Stored data:
==============================
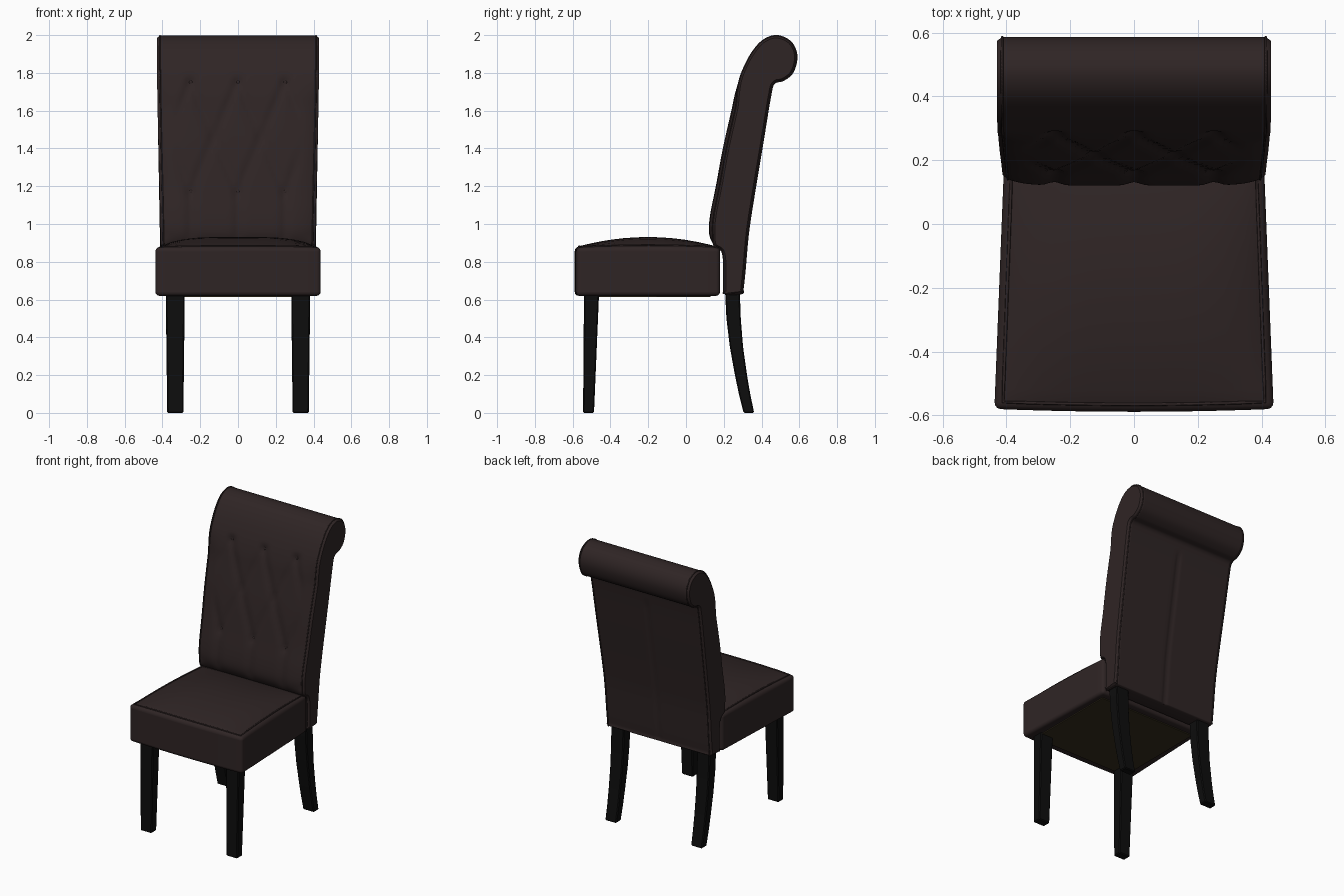
import bpy, bmesh
from math import exp, radians
from mathutils import Vector

if "Cube" in bpy.data.objects:
    bpy.data.objects.remove(bpy.data.objects["Cube"])


def material(name, color):
    m = bpy.data.materials.new(name)
    m.use_nodes = True
    m.diffuse_color = (*color, 1)
    for node in m.node_tree.nodes:
        if node.type == 'BSDF_PRINCIPLED':
            node.inputs["Base Color"].default_value = (*color, 1)
            node.inputs["Roughness"].default_value = 0.7
    return m


FABRIC = material("dark brown fabric", (0.028, 0.018, 0.018))
WOOD = material("black wood", (0.004, 0.004, 0.004))
LINING = material("olive lining", (0.036, 0.027, 0.012))


def finish(bm, name, mat, angle=40):
    bmesh.ops.recalc_face_normals(bm, faces=bm.faces[:])
    mesh = bpy.data.meshes.new(name)
    bm.to_mesh(mesh)
    bm.free()
    mesh.materials.append(mat)
    obj = bpy.data.objects.new(name, mesh)
    bpy.context.collection.objects.link(obj)
    bpy.ops.object.select_all(action='DESELECT')
    obj.select_set(True)
    bpy.context.view_layer.objects.active = obj
    bpy.ops.object.shade_smooth_by_angle(angle=radians(angle))
    return obj


def round_edges(bm, width, segments):
    sharp = [e for e in bm.edges if e.calc_face_angle(0) > radians(40)]
    bmesh.ops.bevel(bm, geom=sharp, offset=width, segments=segments,
                    profile=0.5, affect='EDGES', clamp_overlap=True)


def piping(name, points, radius):
    curve = bpy.data.curves.new(name, 'CURVE')
    curve.dimensions = '3D'
    curve.bevel_depth = radius
    curve.bevel_resolution = 1
    spline = curve.splines.new('POLY')
    spline.points.add(len(points) - 1)
    for p, co in zip(spline.points, points):
        p.co = (*co, 1)
    spline.use_cyclic_u = True
    curve.materials.append(FABRIC)
    bpy.context.collection.objects.link(bpy.data.objects.new(name, curve))


def smooth_loop(points, steps):
    """Closed Catmull-Rom curve through the points."""
    pts = [Vector(p) for p in points]
    n, out = len(pts), []
    for i in range(n):
        a, b, c, d = (pts[(i + k) % n] for k in (-1, 0, 1, 2))
        for s in range(steps):
            t = s / steps
            out.append(b + 0.5 * t * (c - a + t * (2 * a - 5 * b + 4 * c - d
                                                   + t * (3 * (b - c) + d - a))))
    return out


def ramp(lo, hi, value):
    t = max(0, min(1, (value - lo) / (hi - lo)))
    return t * t * (3 - 2 * t)


# Seat cushion: tapered, domed box with soft edges
def seat_point(u, v, w):
    x = u * (0.423 - 0.015 * v)
    y = -0.2 + 0.38 * v - 0.009 * (1 - u * u) * max(0, -v)
    dome = 0.055 * (1 - u ** 4) * (1 - v * v) * max(0, w) ** 8
    return Vector((x, y, 0.748 + 0.128 * w + dome))


bm = bmesh.new()
bmesh.ops.create_cube(bm, size=2)
bmesh.ops.subdivide_edges(bm, edges=bm.edges[:], cuts=11, use_grid_fill=True)
for vert in bm.verts:
    vert.co = seat_point(*vert.co)
bmesh.ops.recalc_face_normals(bm, faces=bm.faces[:])
round_edges(bm, 0.02, 3)
finish(bm, "seat_cushion", FABRIC)

rim = 0.94
corners = [(-rim, -rim), (rim, -rim), (rim, rim), (-rim, rim)]
loop = []
for (u0, v0), (u1, v1) in zip(corners, corners[1:] + corners[:1]):
    for k in range(10):
        t = k / 10
        loop.append(seat_point(u0 + (u1 - u0) * t, v0 + (v1 - v0) * t, 1))
piping("seat_piping", loop, 0.005)

# Lining under the seat
bm = bmesh.new()
bmesh.ops.create_cube(bm, size=1)
for vert in bm.verts:
    vert.co = (vert.co.x * 0.74, -0.2 + vert.co.y * 0.66, 0.617 + vert.co.z * 0.008)
finish(bm, "seat_lining", LINING)

# Backrest: side profile (y, z) with a rolled top, swept across the width
FRONT = [(0.2, 0.66), (0.195, 0.84), (0.15, 0.885), (0.122, 0.95), (0.128, 1.05),
         (0.158, 1.2), (0.195, 1.4), (0.24, 1.6), (0.262, 1.7), (0.295, 1.8)]
ROLL = [(0.345, 1.9), (0.405, 1.97), (0.475, 1.997), (0.54, 1.976), (0.577, 1.93),
        (0.586, 1.87), (0.564, 1.8), (0.515, 1.76), (0.468, 1.745)]
REAR = [(0.448, 1.68), (0.405, 1.42), (0.36, 1.15), (0.33, 0.95), (0.312, 0.75),
        (0.302, 0.66), (0.295, 0.632), (0.205, 0.632)]
STEPS, COLS = 6, 48
profile = smooth_loop(FRONT + ROLL + REAR, STEPS)
front_end = len(FRONT) * STEPS
rear_start = (len(FRONT) + len(ROLL)) * STEPS
TOP_ROW, LOW_ROW, PITCH = 1.75, 1.17, 0.25


def half_width(z):
    return 0.392 + 0.022 * ramp(0.63, 2, z)


buttons = [(x, z) for z, xs in ((TOP_ROW, (-PITCH, 0, PITCH)),
                                (LOW_ROW, (-PITCH, 0, PITCH)),
                                ((TOP_ROW + LOW_ROW) / 2, (-PITCH / 2, PITCH / 2)))
           for x in xs]


def fold(t):
    return exp(-((t - round(t)) / 0.1) ** 2)


def tuft(x, z):
    """Depth of the diamond folds, lower pleats and button dimples."""
    across, down = x / PITCH, (z - TOP_ROW) / (TOP_ROW - LOW_ROW)
    diamonds = max(fold(across + down), fold(across - down))
    diamonds *= ramp(LOW_ROW - 0.05, LOW_ROW + 0.05, z) * (1 - ramp(1.72, 1.8, z))
    pleats = fold(across) * (1 - ramp(LOW_ROW - 0.05, LOW_ROW + 0.05, z)) * ramp(0.88, 0.95, z)
    inside = 1 - ramp(0.27, 0.36, abs(x))
    dimple = sum(exp(-((x - bx) ** 2 + (z - bz) ** 2) / 0.0006) for bx, bz in buttons)
    return inside * 0.011 * (diamonds + pleats) + 0.013 * dimple


bm = bmesh.new()
rings = []
for c in range(COLS + 1):
    u = 2 * c / COLS - 1
    ring = []
    for i, (y, z) in enumerate(profile):
        x = u * half_width(z)
        if i < front_end:
            y += tuft(x, z) + 0.02 * u ** 8 * ramp(0.88, 0.95, z) * (1 - ramp(1.6, 1.8, z))
        elif rear_start < i < len(profile) - 2 * STEPS:
            y -= 0.008 * exp(-(x / 0.012) ** 2)
        ring.append(bm.verts.new((x, y, z)))
    rings.append(ring)
for a, b in zip(rings, rings[1:]):
    for i in range(len(a)):
        j = (i + 1) % len(a)
        bm.faces.new((a[i], a[j], b[j], b[i]))
caps = [bm.faces.new(rings[0]), bm.faces.new(rings[-1])]
edge_loops = {"right": [v.co.copy() for v in rings[0]],
              "left": [v.co.copy() for v in rings[-1]]}
bmesh.ops.recalc_face_normals(bm, faces=bm.faces[:])
bmesh.ops.inset_region(bm, faces=caps, thickness=0.012, depth=0.016, use_even_offset=True)
finish(bm, "backrest", FABRIC, 50)
for side, points in edge_loops.items():
    piping(side + "_back_piping", points, 0.004)

# Tufting buttons
front_profile = profile[:front_end]
for n, (x, z) in enumerate(buttons):
    y = min(front_profile, key=lambda p: abs(p.y - z)).x + tuft(x, z)
    bm = bmesh.new()
    bmesh.ops.create_uvsphere(bm, u_segments=12, v_segments=8, radius=0.011)
    for vert in bm.verts:
        vert.co = (vert.co.x + x, vert.co.y * 0.5 + y, vert.co.z + z)
    finish(bm, f"button_{n + 1}", FABRIC)


# Legs: square sections stacked along a path of (y, z, half depth, half width)
def leg(name, x, sections):
    bm = bmesh.new()
    rows = [[bm.verts.new((x + sx * hw, y + sy * hd, z))
             for sx, sy in ((-1, -1), (1, -1), (1, 1), (-1, 1))]
            for y, z, hd, hw in sections]
    for a, b in zip(rows, rows[1:]):
        for i in range(4):
            j = (i + 1) % 4
            bm.faces.new((a[i], a[j], b[j], b[i]))
    bm.faces.new(rows[0])
    bm.faces.new(rows[-1])
    bmesh.ops.recalc_face_normals(bm, faces=bm.faces[:])
    round_edges(bm, 0.006, 1)
    finish(bm, name, WOOD, 30)


front_path = [(-0.5, 0.64, 0.04, 0.05), (-0.516, 0, 0.029, 0.043)]
rear_path = [(0.246, 0.64, 0.039, 0.05), (0.252, 0.5, 0.038, 0.049),
             (0.267, 0.35, 0.035, 0.047), (0.291, 0.2, 0.032, 0.045),
             (0.31, 0.1, 0.03, 0.044), (0.333, 0, 0.028, 0.043)]
for side, sign in (("left", 1), ("right", -1)):
    leg(side + "_front_leg", sign * 0.332, front_path)
    leg(side + "_rear_leg", sign * 0.332, rear_path)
==============================
* [Problem requirements]:
Once you find the line with "for x in xs]" in the entries above, output it and each line after it up to and including the line with "inside = 1 - ramp(0.27, 0.36, abs(x))", and nothing else.

* [Final answer]:
           for x in xs]


def fold(t):
    return exp(-((t - round(t)) / 0.1) ** 2)


def tuft(x, z):
    """Depth of the diamond folds, lower pleats and button dimples."""
    across, down = x / PITCH, (z - TOP_ROW) / (TOP_ROW - LOW_ROW)
    diamonds = max(fold(across + down), fold(across - down))
    diamonds *= ramp(LOW_ROW - 0.05, LOW_ROW + 0.05, z) * (1 - ramp(1.72, 1.8, z))
    pleats = fold(across) * (1 - ramp(LOW_ROW - 0.05, LOW_ROW + 0.05, z)) * ramp(0.88, 0.95, z)
    inside = 1 - ramp(0.27, 0.36, abs(x))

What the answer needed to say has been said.